I was first introduced to Brooklyn art pop quartet Uni Ika Ai when I saw they were playing a show with Michael Hilger of Thin Hymns. A fan of Thin Hymns for several years, the idea that he was out and about playing songs albeit solo after the band went on a bit of a hiatus appealed to me. While I wasn't able to make it out to that show Uni Ika Ai's name stuck with me especially as I saw them paired up with other artists I liked and/or had covered like Cantina and GEMMA. In fact one of Uni Ika Ai's cofounders is Lucius' own Peter Lalish.
Uni Ika Ai fall into a subset of bands that are among my favorite to discover: those that evade genre classification. The foursome helmed by vocalist Mala Friedman encorporate elements of rugged experimentalism, psychedelic haze, and electronics occasionally coalescing in smatterings of infectious power pop. But there songs are never quite what they seem and their debut album Keeping a Golden Bullseye in the Corner of My Mind is an album that's as engaging as it is challenging.
Their most pop-centric songs like "Make You Better" or "Soft In Ice" aspire to more than being merely ear catching and like much of Keeping a Golden Bullseye... seem to prioritize taking the listener on an aural adventure. "Make You Better" arguably the most straight forward and simple the band lets itself get is a masterclass in the band dynamic.
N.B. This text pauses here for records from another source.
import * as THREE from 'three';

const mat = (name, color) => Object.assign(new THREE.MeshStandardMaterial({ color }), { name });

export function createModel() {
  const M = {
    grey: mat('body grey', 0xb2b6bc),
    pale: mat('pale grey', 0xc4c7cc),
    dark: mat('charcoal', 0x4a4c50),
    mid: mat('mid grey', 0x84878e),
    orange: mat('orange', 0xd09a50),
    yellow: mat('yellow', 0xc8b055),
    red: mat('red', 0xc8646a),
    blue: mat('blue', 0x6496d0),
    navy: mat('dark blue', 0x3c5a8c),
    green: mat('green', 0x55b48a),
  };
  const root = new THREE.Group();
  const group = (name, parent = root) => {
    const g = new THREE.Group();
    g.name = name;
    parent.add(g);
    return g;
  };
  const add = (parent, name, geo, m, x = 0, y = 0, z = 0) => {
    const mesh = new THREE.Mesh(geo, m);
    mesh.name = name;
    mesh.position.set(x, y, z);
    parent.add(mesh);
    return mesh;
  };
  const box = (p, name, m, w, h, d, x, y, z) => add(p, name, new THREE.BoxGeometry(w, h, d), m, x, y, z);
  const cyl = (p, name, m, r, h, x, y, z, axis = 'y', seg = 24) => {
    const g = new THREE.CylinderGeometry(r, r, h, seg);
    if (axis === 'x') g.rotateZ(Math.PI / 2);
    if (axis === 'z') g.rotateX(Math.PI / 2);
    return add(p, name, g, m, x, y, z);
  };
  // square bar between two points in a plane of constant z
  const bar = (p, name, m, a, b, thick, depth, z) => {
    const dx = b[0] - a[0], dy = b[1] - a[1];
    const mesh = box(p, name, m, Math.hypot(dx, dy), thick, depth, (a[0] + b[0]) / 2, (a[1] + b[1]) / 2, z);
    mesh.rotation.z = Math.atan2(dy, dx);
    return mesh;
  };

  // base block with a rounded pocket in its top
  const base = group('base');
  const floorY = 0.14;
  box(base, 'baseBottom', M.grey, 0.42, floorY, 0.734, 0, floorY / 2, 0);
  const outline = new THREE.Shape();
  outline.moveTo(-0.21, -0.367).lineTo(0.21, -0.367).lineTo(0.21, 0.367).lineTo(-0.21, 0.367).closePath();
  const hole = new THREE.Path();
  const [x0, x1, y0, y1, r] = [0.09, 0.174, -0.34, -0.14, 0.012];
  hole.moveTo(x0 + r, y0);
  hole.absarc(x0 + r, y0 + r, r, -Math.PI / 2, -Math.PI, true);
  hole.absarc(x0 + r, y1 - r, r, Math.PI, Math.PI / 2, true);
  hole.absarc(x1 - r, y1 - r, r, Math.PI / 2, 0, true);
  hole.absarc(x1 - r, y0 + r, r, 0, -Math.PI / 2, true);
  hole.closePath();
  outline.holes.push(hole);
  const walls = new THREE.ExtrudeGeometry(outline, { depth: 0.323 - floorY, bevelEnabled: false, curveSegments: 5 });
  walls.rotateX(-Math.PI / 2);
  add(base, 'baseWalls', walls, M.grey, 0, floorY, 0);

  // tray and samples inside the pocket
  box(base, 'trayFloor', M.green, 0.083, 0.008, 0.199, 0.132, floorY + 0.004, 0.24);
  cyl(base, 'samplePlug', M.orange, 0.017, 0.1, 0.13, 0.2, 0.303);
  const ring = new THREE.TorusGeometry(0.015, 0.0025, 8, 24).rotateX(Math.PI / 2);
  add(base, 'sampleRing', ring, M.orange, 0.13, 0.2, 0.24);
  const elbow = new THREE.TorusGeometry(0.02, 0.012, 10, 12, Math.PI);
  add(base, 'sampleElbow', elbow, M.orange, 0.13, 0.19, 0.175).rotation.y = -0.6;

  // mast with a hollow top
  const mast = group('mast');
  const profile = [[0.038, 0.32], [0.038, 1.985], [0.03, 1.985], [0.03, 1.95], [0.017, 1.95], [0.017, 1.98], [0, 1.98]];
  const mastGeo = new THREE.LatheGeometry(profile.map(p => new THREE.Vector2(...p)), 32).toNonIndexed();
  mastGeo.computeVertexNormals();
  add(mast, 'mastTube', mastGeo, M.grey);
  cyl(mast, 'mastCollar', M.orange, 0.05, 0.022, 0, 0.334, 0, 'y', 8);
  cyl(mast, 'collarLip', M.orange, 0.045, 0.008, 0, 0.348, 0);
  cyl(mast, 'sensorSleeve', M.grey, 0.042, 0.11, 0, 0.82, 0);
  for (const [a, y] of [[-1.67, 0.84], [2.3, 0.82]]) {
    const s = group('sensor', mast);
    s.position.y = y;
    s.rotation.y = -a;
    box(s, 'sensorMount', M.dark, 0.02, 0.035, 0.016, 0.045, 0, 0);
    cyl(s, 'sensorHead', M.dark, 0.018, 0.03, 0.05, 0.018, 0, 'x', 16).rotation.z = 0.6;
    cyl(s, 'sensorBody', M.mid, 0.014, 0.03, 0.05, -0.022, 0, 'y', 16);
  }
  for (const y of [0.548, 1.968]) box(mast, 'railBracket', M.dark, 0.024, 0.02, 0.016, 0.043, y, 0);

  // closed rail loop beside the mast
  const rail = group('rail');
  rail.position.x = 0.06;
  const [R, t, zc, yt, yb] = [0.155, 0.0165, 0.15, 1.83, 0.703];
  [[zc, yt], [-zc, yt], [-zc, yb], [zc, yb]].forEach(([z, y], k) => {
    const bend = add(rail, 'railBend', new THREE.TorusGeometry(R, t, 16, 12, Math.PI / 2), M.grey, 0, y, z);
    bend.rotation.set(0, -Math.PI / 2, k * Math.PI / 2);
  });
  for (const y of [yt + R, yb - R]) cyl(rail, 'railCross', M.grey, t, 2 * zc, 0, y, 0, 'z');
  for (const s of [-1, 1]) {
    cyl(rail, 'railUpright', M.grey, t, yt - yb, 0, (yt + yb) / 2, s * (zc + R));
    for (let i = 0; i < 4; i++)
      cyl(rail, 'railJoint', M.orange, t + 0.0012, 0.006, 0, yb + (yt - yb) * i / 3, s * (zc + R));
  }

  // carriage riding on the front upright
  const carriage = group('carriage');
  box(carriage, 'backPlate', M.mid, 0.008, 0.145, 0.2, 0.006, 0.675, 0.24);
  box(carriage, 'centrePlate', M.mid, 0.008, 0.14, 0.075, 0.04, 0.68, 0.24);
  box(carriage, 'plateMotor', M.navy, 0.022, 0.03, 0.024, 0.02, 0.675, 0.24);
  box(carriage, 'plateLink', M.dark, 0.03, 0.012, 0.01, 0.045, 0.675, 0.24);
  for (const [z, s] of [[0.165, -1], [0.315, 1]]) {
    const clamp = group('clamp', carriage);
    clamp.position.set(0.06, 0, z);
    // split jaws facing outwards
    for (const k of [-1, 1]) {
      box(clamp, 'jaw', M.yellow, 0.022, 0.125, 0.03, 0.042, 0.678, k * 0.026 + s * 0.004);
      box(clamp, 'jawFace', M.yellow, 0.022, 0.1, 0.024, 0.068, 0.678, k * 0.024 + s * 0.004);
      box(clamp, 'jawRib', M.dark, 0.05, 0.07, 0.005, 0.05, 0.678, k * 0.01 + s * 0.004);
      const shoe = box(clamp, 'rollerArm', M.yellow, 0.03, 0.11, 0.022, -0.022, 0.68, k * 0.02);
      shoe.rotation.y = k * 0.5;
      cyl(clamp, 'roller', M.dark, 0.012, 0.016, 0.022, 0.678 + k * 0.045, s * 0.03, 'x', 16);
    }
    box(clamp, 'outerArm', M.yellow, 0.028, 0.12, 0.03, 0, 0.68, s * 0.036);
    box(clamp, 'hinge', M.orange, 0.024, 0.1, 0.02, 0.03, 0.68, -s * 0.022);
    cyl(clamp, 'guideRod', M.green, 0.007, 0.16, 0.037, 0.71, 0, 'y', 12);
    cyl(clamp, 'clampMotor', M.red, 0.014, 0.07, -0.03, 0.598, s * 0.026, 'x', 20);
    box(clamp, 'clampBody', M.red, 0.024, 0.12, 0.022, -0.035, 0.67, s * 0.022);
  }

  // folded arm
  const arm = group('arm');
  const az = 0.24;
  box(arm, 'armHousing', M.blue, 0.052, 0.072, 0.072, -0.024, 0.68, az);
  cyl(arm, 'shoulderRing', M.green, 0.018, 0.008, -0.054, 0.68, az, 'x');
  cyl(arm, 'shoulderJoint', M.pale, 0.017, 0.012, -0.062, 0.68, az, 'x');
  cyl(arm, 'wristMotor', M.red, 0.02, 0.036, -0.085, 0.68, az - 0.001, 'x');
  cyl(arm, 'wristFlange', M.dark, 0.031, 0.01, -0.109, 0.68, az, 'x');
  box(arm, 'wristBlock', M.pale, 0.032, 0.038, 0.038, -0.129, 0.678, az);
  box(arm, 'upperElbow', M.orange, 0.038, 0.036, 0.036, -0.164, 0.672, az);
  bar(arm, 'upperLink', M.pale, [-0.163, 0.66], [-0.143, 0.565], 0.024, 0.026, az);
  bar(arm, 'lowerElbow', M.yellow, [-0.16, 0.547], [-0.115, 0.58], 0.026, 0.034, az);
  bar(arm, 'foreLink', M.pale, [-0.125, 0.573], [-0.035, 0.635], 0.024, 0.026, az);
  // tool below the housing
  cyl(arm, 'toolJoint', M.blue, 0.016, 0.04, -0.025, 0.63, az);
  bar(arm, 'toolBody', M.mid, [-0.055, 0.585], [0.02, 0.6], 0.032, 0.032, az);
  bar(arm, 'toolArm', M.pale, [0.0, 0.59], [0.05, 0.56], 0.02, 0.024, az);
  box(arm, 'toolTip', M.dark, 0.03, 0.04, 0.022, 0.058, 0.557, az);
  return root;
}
Building off Peter Lalish skipping guitar melody, Friedman's vocals rightfully take center stage but there's a delightful amount of interplay happening between the band. Undulating synths bow and bend with Friedman's cadence, the guitar goes off on these little embellishments before harmonizing with the synth, and the drums keep pace in increasingly interesting rhythmic figures. It's a song that provides plenty to latch on to even as it attempts to replicate a simple (though catchy as hell) pop song. It's the shortness track on the entirety of the band by a considerable margin (most clock in around 7 or 8 minutes) but there's no shortage of dynamicness in its composition.
Songs like "Is This Life" or "Already Dead" make the most of their longer run times pairing deliberately plotted narratives with intricate, layered instrumental performances. Despite its song construction being rooted in improvisation (Friedman and Lalish exchanging bits and pieces of ideas electronically while Lalish was out on the road with Lucius) every part of their longer songs not only feels vital but methodical. The fact that they apparently aren't is a testament to the skills of its members: all talented members of other bands before embarking on this newer project. Uni Ika Ai's music ideas seem properly developed, their creative trajectory of their songs all but certain but at no point predicatable. And therein lies the appeal of Keeping a Golden Bullseye... as it's both an expression of the artists' certainty in theirs skills even when they haven't particularly mapped out the particulars.
Uni Ika Ai's debut full length record Keeping a Golden Bullseye in the Corner of My Mind is out now and available for purchase either digitally or on LP/CD via their Bandcamp.